▶ _AIM OF THE EXERCISE_:
Restate only the tail of the data below, starting at the line that contains "1.82), 1, 1)" and including the last line, word for word.

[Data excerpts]
<<<<

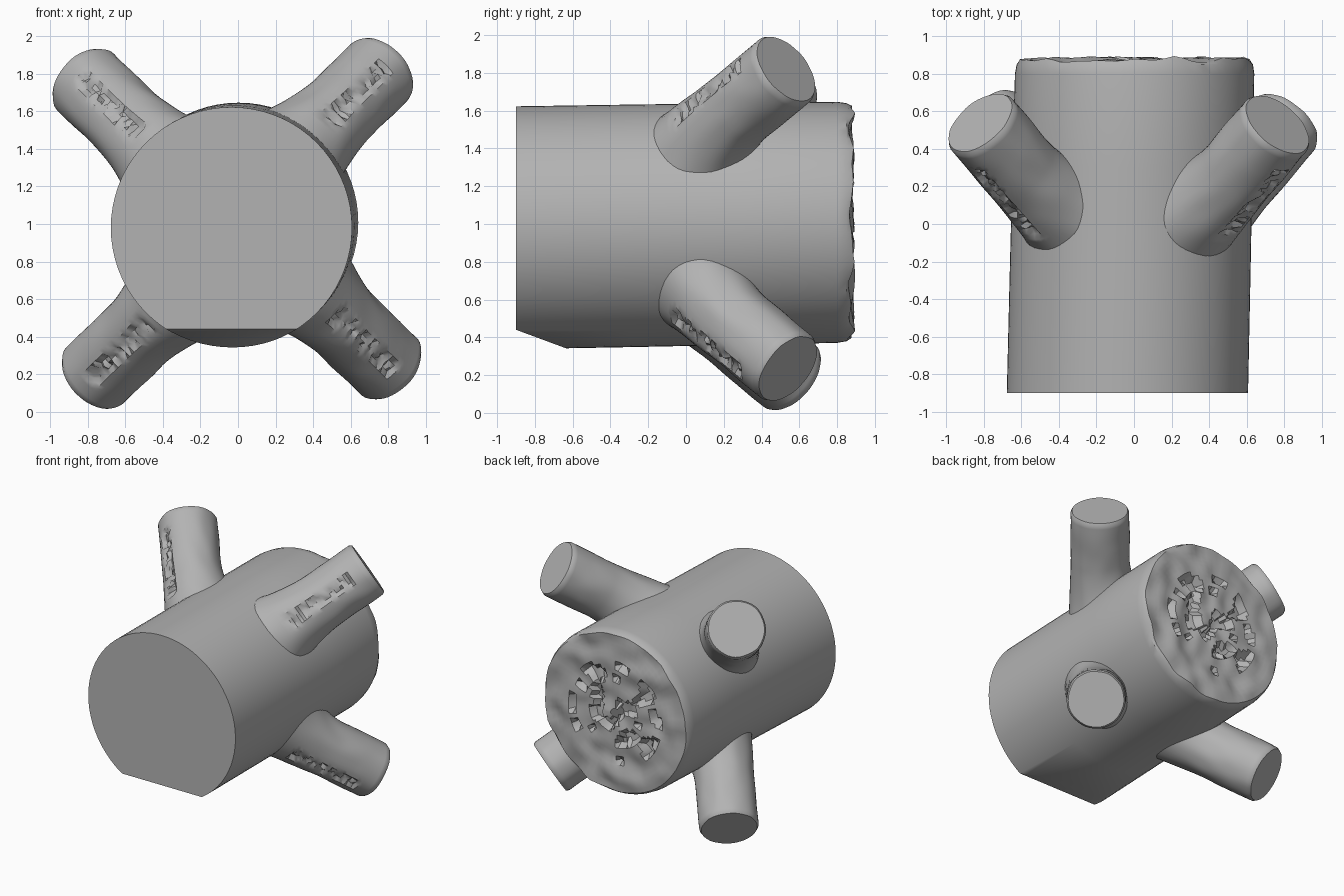
import bpy, bmesh, math, random
from mathutils import Vector, noise

random.seed(4)
cube = bpy.data.objects.get("Cube")
if cube:
    bpy.data.objects.remove(cube, do_unlink=True)

grey = bpy.data.materials.new("plain grey")
grey.use_nodes = True
COLOUR = (0.45, 0.45, 0.45, 1)
grey.diffuse_color = COLOUR
for node in grey.node_tree.nodes:
    if node.type == 'BSDF_PRINCIPLED':
        node.inputs["Base Color"].default_value = COLOUR
        node.inputs["Roughness"].default_value = 0.7


def loft(rings):
    """Skin a list of closed rings and cap both ends."""
    bm = bmesh.new()
    loops = [[bm.verts.new(p) for p in ring] for ring in rings]
    n = len(loops[0])
    for a, b in zip(loops, loops[1:]):
        for i in range(n):
            j = (i + 1) % n
            bm.faces.new((a[i], a[j], b[j], b[i]))
    bm.faces.new(loops[0])
    bm.faces.new(loops[-1])
    bmesh.ops.recalc_face_normals(bm, faces=bm.faces)
    return bm


def finish(bm, name, angle):
    mesh = bpy.data.meshes.new(name)
    bm.to_mesh(mesh)
    bm.free()
    obj = bpy.data.objects.new(name, mesh)
    bpy.context.collection.objects.link(obj)
    mesh.materials.append(grey)
    bpy.ops.object.select_all(action='DESELECT')
    obj.select_set(True)
    bpy.context.view_layer.objects.active = obj
    bpy.ops.object.shade_smooth_by_angle(angle=math.radians(angle))
    return obj


# Main drum: slightly leaning cylinder with a rough, pitted back
def drum_ring(y, r, rough=False, segments=72):
    k = (y + 0.9) / 1.78
    ring = []
    for i in range(segments):
        a = math.tau * i / segments
        x, z = r * math.cos(a), r * math.sin(a)
        dy = 0
        if rough:
            p = Vector((x, 0, z))
            dy = 0.03 * noise.noise(p * 7)
            if r < 0.4 and noise.noise(p * 9 + Vector((3, 1, 2))) > 0.2:
                dy -= 0.05
        ring.append((x - 0.035 + 0.04 * k, y + dy, z + 0.98 + 0.03 * k))
    return ring


rings = [drum_ring(-0.9, 0.643), drum_ring(-0.3, 0.642),
         drum_ring(0.3, 0.64), drum_ring(0.8, 0.638), drum_ring(0.85, 0.63)]
STEPS = 18
for i in range(STEPS):
    rings.append(drum_ring(0.875, 0.615 * (1 - i / STEPS), True))
bm = loft(rings)

# Sloping cut under the front edge
low, high = Vector((0, -0.63, 0.34)), Vector((0, -0.9, 0.44))
along = (high - low).normalized()
outward = Vector((0, along.z, -along.y))
if outward.z > 0:
    outward.negate()
cut = bmesh.ops.bisect_plane(bm, geom=bm.verts[:] + bm.edges[:] + bm.faces[:],
                             plane_co=low, plane_no=outward, clear_outer=True)
edges = [e for e in cut["geom_cut"] if isinstance(e, bmesh.types.BMEdge)]
bmesh.ops.holes_fill(bm, edges=edges, sides=0)
bmesh.ops.recalc_face_normals(bm, faces=bm.faces)
finish(bm, "drum", 35)


# Four slanted pegs, flared at the root and split along the front
RADIUS = 0.213
SPAN = 0.95


def peg(name, tip, side, up, segments=48, count=44):
    axis = Vector((0.85 * side, 1, 0.83 * up)).normalized()
    front = Vector((0, -1, 0))
    front = (front - axis * front.dot(axis)).normalized()
    across = axis.cross(front)
    rings = []
    for k in range(count + 1):
        back = SPAN * (1 - k / count)
        flare = 0.16 * max(0, (back - 0.38) / 0.57) ** 2
        r = RADIUS + flare
        if k == count:
            r -= 0.012
        centre = Vector(tip) - axis * back - front * flare
        ring = []
        for i in range(segments):
            a = math.tau * i / segments
            off = min(a, math.tau - a)
            wobble = 0.006 * noise.noise(Vector((math.cos(a) * 2, math.sin(a) * 2, back * 5 + side + 3 * up)))
            rr = r + wobble
            if off < 0.2 and 0.14 < back < 0.7:
                rr -= random.uniform(0, 0.035)
            ring.append(centre + rr * (math.cos(a) * front + math.sin(a) * across))
        rings.append(ring)
    finish(loft(rings), name, 40)


peg("upper_left_peg", (0.765, 0.53, 1.82), 1, 1)
peg("lower_left_peg", (0.81, 0.54, 0.235), 1, -1)
peg("upper_right_peg", (-0.82, 0.54, 1.765), -1, 1)
peg("lower_right_peg", (-0.77, 0.56, 0.185), -1, -1)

>>>>

▶ _RESPONSE TO THE EXERCISE_:
peg("upper_left_peg", (0.765, 0.53, 1.82), 1, 1)
peg("lower_left_peg", (0.81, 0.54, 0.235), 1, -1)
peg("upper_right_peg", (-0.82, 0.54, 1.765), -1, 1)
peg("lower_right_peg", (-0.77, 0.56, 0.185), -1, -1)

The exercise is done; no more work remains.